Multinationals still favouring the capital when looking to establish or expand here
The figures show that 17 of the Republic’s 26 counties received 10 or fewer foreign investment-related visits.
Close to half of all site visits made in the Republic last year by multinationals looking to set up or expand operations were to locations in Dublin.
Recently released figures show 607 IDA-assisted site visits took place in 2018, of which 269 were in the capital. This is equivalent to 44.3 per cent of all visits made during the year.
The data reveals that 17 of the Republic’s 26 counties received 10 or fewer foreign investment-related visits , with Co Wicklow attracting just one investor.
The county-by-county breakdown of IDA-assisted visits was provided to Billy Kelleher, Fianna Fáil’s spokesman on Jobs, Enterprise and Innovation, in response to a recent parliamentary question.
The figures show Co Cork drew the second-largest number of visitors last year after Dublin with 61 visits. It was followed by Co Galway with 54 visits. Rounding out the top five locations visited by multinationals were Limerick and Westmeath with 35 and 22 visits respectively.

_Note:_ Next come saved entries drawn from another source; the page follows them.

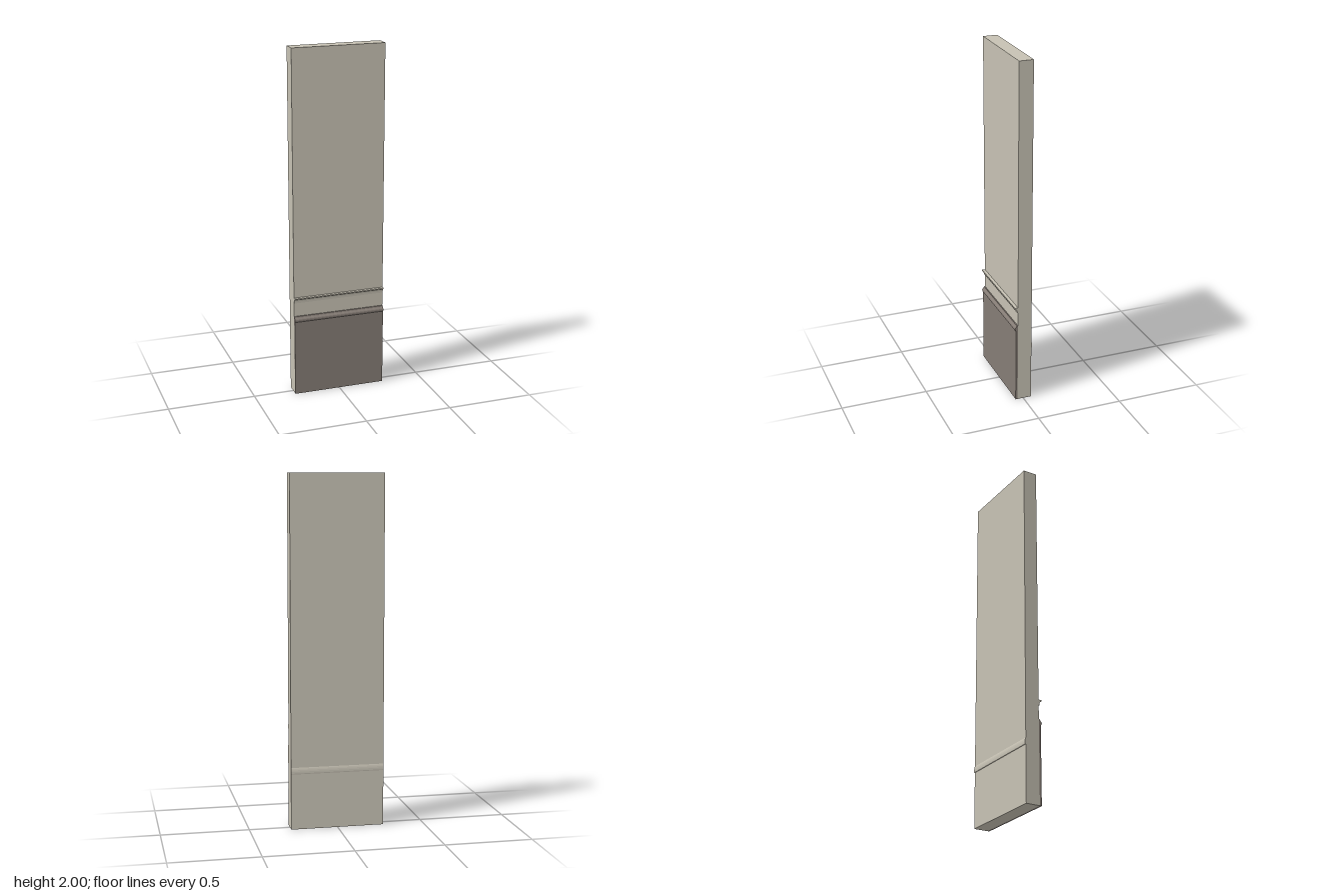
import * as THREE from 'three';

const WIDTH = 0.534;

export function createModel() {
  const group = new THREE.Group();
  const plaster = new THREE.MeshStandardMaterial({ color: 0xc6c1b3 });
  plaster.name = 'warm plaster';
  const panelPaint = new THREE.MeshStandardMaterial({ color: 0x857c75 });
  panelPaint.name = 'taupe panel';

  const addSlab = (name, y0, y1, z0, z1, material) => {
    const mesh = new THREE.Mesh(new THREE.BoxGeometry(WIDTH, y1 - y0, z1 - z0), material);
    mesh.position.set(0, (y0 + y1) / 2, (z0 + z1) / 2);
    mesh.name = name;
    group.add(mesh);
  };

  // Sweep a [z, y] profile across the full width
  const addMoulding = (name, profile, material) => {
    const shape = new THREE.Shape(profile.map(([z, y]) => new THREE.Vector2(-z, y)));
    const geometry = new THREE.ExtrudeGeometry(shape, { depth: WIDTH, bevelEnabled: false });
    geometry.translate(0, 0, -WIDTH / 2).rotateY(Math.PI / 2);
    // extrusion axis is now x and the shape's -x is +z
    const mesh = new THREE.Mesh(geometry, material);
    mesh.name = name;
    group.add(mesh);
  };

  // Wall section and the wainscot panel on its front
  addSlab('wall', 0, 2, -0.048, 0.034, plaster);
  addSlab('wainscotPanel', 0, 0.45, 0.034, 0.046, panelPaint);

  // Rounded cap along the top of the panel
  addMoulding('panelCap', [
    [0.034, 0.443], [0.048, 0.443], [0.051, 0.447], [0.052, 0.453],
    [0.051, 0.459], [0.047, 0.464], [0.043, 0.467], [0.040, 0.475], [0.034, 0.475],
  ], panelPaint);

  // Picture rail: thin lip on top, cove below
  addMoulding('pictureRail', [
    [0.034, 0.555], [0.038, 0.555], [0.039, 0.566], [0.042, 0.574],
    [0.047, 0.579], [0.052, 0.580], [0.052, 0.587], [0.034, 0.587],
  ], plaster);

  // Rounded rail across the back
  addMoulding('backRail', [
    [-0.048, 0.32], [-0.052, 0.32], [-0.053, 0.325], [-0.053, 0.335],
    [-0.052, 0.344], [-0.050, 0.352], [-0.048, 0.357],
  ], plaster);

  return group;
}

Co Wicklow was bottom of the list but many other counties also failed to attract large numbers of investors. Just two site visits took place in Co Cavan and there were three apiece for counties Wexford, Roscommon and Monaghan.

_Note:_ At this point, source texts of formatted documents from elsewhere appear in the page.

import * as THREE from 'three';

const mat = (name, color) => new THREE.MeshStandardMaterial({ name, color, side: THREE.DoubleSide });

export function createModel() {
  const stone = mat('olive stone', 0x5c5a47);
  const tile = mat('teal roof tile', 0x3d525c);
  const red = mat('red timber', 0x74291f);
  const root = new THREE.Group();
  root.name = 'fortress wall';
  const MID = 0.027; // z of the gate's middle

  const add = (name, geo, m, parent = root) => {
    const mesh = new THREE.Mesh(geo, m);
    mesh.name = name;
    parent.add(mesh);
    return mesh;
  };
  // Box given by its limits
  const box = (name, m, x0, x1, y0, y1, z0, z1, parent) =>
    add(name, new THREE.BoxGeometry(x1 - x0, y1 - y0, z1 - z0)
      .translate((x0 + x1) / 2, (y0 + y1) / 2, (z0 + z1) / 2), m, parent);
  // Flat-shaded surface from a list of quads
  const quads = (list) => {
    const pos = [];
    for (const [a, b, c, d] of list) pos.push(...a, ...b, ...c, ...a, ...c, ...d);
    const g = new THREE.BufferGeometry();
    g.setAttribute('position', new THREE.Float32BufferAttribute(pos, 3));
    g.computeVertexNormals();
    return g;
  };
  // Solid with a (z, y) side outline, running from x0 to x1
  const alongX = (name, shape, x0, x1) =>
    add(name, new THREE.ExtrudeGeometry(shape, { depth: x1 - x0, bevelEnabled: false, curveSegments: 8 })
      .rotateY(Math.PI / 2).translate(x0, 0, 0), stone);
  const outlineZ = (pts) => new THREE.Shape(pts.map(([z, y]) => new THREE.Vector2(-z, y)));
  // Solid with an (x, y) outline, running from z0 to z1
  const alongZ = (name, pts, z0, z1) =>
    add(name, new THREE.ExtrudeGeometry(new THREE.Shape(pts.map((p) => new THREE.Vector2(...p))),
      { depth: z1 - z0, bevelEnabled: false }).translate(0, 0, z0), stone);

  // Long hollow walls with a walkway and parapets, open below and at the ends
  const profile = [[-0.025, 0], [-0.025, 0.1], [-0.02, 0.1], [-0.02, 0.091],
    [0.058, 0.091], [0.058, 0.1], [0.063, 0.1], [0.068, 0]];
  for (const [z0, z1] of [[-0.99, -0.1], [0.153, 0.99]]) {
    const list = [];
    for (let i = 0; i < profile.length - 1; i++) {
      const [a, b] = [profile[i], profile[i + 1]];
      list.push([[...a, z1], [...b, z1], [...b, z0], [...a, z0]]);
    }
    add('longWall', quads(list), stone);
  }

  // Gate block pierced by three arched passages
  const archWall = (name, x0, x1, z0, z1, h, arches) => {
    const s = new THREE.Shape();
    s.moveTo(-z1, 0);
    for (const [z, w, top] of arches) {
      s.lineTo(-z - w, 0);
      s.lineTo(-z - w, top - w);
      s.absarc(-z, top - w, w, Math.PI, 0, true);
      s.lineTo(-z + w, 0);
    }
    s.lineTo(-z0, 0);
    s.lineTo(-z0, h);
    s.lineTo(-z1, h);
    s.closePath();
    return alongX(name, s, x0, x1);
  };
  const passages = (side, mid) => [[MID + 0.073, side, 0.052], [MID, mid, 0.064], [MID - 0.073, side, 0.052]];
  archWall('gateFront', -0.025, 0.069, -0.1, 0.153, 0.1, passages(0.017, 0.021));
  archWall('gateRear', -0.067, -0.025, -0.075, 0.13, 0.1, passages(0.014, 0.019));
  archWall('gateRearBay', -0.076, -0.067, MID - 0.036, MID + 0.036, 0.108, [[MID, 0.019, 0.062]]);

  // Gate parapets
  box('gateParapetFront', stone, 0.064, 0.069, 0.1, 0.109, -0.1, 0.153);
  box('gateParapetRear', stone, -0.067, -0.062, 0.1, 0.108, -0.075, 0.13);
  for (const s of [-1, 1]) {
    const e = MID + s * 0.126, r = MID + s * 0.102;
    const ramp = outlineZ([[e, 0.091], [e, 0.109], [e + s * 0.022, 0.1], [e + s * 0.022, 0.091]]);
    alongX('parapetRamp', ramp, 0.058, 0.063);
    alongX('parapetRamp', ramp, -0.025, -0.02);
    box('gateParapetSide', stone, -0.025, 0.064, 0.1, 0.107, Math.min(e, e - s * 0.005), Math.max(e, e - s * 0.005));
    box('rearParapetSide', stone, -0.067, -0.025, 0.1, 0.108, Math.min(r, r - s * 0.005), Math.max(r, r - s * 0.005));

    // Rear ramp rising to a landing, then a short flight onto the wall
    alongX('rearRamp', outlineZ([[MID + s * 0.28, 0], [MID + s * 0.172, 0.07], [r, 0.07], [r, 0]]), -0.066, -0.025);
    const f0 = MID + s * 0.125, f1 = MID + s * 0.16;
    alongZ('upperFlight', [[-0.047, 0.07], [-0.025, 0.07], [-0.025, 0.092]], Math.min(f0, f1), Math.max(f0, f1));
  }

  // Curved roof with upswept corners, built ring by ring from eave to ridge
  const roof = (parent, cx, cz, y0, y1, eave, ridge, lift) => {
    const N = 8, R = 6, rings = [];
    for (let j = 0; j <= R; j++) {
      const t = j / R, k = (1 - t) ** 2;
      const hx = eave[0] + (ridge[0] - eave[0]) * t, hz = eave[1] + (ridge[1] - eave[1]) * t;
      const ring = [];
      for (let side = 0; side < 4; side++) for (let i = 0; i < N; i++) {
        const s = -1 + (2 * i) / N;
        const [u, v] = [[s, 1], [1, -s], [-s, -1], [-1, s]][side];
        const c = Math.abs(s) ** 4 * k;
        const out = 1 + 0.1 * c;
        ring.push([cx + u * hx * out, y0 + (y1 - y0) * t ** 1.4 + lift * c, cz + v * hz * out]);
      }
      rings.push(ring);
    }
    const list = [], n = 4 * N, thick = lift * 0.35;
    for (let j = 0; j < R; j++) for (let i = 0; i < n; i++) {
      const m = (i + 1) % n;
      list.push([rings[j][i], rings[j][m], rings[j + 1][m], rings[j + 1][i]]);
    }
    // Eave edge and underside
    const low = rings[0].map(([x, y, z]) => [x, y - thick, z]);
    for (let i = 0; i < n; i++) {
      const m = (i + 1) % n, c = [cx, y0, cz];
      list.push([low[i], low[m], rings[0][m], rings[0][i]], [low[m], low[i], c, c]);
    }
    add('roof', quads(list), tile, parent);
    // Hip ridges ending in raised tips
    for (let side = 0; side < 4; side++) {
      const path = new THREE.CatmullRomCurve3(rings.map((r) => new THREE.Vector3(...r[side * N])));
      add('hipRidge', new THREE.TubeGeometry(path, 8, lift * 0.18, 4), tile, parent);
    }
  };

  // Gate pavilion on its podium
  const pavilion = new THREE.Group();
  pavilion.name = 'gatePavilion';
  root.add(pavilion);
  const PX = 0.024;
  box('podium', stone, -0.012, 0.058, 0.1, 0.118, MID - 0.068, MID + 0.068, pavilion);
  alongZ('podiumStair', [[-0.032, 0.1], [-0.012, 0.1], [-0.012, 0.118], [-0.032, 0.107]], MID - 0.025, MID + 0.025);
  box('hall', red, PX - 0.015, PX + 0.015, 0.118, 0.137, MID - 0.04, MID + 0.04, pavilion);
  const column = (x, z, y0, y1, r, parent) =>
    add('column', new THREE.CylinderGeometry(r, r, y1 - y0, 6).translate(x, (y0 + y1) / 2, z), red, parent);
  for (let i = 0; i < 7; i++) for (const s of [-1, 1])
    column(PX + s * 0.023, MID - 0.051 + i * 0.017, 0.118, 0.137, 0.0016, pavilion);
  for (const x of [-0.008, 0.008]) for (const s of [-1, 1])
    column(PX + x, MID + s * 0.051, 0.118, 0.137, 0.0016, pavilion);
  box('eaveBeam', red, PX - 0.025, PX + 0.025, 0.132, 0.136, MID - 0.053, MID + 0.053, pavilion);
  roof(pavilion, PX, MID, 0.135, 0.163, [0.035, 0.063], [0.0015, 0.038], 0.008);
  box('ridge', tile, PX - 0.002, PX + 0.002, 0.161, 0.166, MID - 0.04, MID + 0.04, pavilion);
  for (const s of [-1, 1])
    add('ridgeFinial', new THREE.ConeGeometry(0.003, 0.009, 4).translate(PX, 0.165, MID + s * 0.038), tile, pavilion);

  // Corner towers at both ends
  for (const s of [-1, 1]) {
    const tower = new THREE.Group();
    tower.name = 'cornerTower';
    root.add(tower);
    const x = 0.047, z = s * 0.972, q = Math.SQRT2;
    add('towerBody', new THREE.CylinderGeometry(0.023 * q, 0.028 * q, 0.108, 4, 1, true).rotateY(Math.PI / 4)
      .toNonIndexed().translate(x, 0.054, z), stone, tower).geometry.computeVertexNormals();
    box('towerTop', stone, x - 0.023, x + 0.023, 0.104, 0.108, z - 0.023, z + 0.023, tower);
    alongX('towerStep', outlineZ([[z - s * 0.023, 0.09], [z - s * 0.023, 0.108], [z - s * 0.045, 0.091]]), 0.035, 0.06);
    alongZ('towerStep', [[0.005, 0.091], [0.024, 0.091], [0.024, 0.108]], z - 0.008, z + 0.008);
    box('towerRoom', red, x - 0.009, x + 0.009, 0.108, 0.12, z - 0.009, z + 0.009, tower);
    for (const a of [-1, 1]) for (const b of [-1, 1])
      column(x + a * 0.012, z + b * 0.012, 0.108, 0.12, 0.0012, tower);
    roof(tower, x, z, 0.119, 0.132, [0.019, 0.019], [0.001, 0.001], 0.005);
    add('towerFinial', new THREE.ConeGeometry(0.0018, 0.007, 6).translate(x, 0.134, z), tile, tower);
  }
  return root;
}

Other counties to receive 10 or fewer IDA-assisted visits were Carlow, Donegal, Kerry, Kildare, Kilkenny, Laois, Leitrim, Longford, Mayo, Meath, Offaly and Tipperary.
In providing the breakdown, Minister for Business, Enterprise and Innovation Heather Humphreys said the IDA did everything it could, whether through site visits or through direct engagement with potential clients, to encourage overseas firms to locate or expand in regional areas. She acknowledged that final investment decisions lay solely with individual companies.
IDA Ireland declined a request by The Irish Times for a county-by-county breakdown of site visits made in prior years. It said it did not provide such figures because it marketed regional gateways to foreign investors, rather than individual counties.
“Using county-by-county site visit numbers to measure IDA activity is entirely reductive and demonstrates a complete misunderstanding of the patterns and complexities of foreign investment in our regions,” said Kevin Sammon, the State body’s director of global communications.
“Ireland is a small country competing globally for investment. Companies that are investing into our regions are interested in talent, track record and infrastructure; they are not taking decisions based on county boundaries,” he added.
The lack of investments made in some counties has long been a bone of contention, with some politicians from outside of Dublin claiming there is a two-tier approach to regional job creation.
Last week , the Minister of State for Enterprise John Halligan told the Dáil that the IDA could not “force or cajole” companies investing in Ireland to locate their businesses outside Dublin or other cities.
According to its annual report, IDA Ireland delivered 113 regional investments in 2018 with 56 per cent of net new jobs created outside the capital. The past four years have seen 44,500 new foreign direct investment jobs created away from Dublin.